Whenever I go out to eat, whenever I lecture my students, whenever I meet with consulting clients, even when I am making dinner at home with my lovely, ever-patient bride (can you imagine?), I find myself thinking back on how I could have handled so many situations differently.
When I was in a bad mood, or when customers were being extra annoying, or when people showed up late for their reservation–I have had more than my share of crabbiness, and lack of patience.
When I did not go out of my way to follow through on something , when I pretended to not see those regular customers at the door, when I walked by food sitting in the window, even though I knew it needed to go out, but just wasn’t feeling it that day, and I just didn’t want to. It was rare, but it did happen.
I have mentioned in at least ten posts that these things need to happen every time, but I knew in my heart that I came up short on many occasions. I WAS WRONG! I know better now (a little). That still doesn’t mean I won’t make those mistakes again.
It is somewhat easy to sit behind my desk and pontificate about the restaurant shortcomings around Portland (actually, it isn’t that easy), but I know that doing the right thing is not always an easy task. You still have to do it.
No one cares
The bottom line is that customers don’t care. They don’t care if you are in a bad mood. They still want consistent food and consistent service. And as restaurant owners and chefs, you want these people coming back to eat at your restaurants over and over again.
Managers don’t have the luxury…
Managers don’t get to be in bad moods. They don’t get to ignore things that need to be done. They have to lead by example. You want your people to be nice every time someone calls, or comes through that door? YOU be nice every time. You want your servers to follow through on every detail with the customer? You follow through on every detail–with your customers and your staff.
You want your employees to have a good work ethic? Show up on time, prepared, ready to go? You be prepared, show up early, stay late, and work hard in between.

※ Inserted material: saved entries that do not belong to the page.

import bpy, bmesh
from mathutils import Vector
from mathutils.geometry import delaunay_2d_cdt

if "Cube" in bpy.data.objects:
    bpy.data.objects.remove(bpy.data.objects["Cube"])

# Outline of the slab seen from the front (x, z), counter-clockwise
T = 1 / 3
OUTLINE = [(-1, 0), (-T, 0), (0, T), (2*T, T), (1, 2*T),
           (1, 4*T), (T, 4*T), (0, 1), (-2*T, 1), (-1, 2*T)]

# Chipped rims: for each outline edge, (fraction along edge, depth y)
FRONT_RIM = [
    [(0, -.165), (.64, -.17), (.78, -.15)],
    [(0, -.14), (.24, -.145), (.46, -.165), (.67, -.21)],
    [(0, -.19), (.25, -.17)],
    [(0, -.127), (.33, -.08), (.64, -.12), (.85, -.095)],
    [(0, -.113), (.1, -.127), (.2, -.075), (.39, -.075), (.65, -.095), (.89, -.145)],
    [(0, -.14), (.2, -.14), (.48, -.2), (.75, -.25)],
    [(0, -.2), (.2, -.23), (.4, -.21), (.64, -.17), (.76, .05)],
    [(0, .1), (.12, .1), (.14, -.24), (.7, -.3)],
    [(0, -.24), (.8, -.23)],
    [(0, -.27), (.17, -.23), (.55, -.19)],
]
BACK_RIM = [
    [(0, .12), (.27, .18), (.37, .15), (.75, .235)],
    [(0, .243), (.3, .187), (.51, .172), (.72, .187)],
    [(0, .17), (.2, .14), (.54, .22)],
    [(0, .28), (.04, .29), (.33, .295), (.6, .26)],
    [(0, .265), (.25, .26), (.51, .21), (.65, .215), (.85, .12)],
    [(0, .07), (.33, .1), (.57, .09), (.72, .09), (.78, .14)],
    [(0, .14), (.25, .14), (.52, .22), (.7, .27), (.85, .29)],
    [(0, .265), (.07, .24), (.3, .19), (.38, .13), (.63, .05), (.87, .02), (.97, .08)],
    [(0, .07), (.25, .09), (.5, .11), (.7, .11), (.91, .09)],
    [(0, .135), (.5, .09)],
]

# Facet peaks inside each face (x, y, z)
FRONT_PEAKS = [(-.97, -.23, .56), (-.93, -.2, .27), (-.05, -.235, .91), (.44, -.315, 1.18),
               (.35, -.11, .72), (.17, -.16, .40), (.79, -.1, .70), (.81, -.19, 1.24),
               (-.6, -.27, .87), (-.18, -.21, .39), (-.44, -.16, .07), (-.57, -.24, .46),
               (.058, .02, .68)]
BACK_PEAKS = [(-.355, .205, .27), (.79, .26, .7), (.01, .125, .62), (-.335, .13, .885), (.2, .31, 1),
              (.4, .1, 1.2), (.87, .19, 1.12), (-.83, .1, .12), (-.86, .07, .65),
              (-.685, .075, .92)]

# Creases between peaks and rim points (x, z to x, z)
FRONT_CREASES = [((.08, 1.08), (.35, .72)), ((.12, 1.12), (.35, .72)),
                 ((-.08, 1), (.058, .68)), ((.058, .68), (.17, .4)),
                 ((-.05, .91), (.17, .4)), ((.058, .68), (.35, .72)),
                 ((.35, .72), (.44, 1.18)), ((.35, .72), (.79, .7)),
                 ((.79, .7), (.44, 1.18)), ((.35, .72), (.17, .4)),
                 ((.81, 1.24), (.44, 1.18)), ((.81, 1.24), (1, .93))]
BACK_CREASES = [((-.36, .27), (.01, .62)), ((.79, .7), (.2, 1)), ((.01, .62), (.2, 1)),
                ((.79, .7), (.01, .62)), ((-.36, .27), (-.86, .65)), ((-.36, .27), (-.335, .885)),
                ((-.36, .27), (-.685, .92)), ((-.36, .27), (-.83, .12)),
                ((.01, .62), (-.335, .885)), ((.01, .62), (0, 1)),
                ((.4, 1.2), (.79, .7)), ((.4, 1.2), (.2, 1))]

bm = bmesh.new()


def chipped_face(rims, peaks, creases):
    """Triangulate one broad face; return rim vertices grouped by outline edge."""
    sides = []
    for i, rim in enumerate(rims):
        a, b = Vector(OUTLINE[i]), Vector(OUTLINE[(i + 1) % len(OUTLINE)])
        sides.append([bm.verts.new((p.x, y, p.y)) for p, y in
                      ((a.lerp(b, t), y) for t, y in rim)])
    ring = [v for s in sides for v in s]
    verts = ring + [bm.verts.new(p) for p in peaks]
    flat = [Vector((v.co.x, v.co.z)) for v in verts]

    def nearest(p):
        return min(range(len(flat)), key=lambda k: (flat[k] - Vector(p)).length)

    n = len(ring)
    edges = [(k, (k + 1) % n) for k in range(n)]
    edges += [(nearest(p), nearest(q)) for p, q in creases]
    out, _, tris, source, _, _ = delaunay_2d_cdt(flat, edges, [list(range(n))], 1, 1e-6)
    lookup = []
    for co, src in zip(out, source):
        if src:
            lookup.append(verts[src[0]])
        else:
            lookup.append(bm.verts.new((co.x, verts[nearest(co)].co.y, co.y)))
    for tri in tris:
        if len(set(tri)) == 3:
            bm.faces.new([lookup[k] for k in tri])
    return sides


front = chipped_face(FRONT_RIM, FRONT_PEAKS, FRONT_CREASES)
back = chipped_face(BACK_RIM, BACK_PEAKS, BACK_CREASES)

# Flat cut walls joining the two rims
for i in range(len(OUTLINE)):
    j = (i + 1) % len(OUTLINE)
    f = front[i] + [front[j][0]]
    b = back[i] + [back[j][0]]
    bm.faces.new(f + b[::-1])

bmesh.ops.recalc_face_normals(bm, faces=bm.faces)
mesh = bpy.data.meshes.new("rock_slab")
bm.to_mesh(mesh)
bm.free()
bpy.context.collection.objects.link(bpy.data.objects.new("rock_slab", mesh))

We as leaders cannot ask our employees to do things that we are not willing to do. I have told this to consulting clients many times. I have had to stick my hands down dirty clogged up toilets, do mouth-to mouth on customers, clean up god-know-what off of tables…that is the way to lead.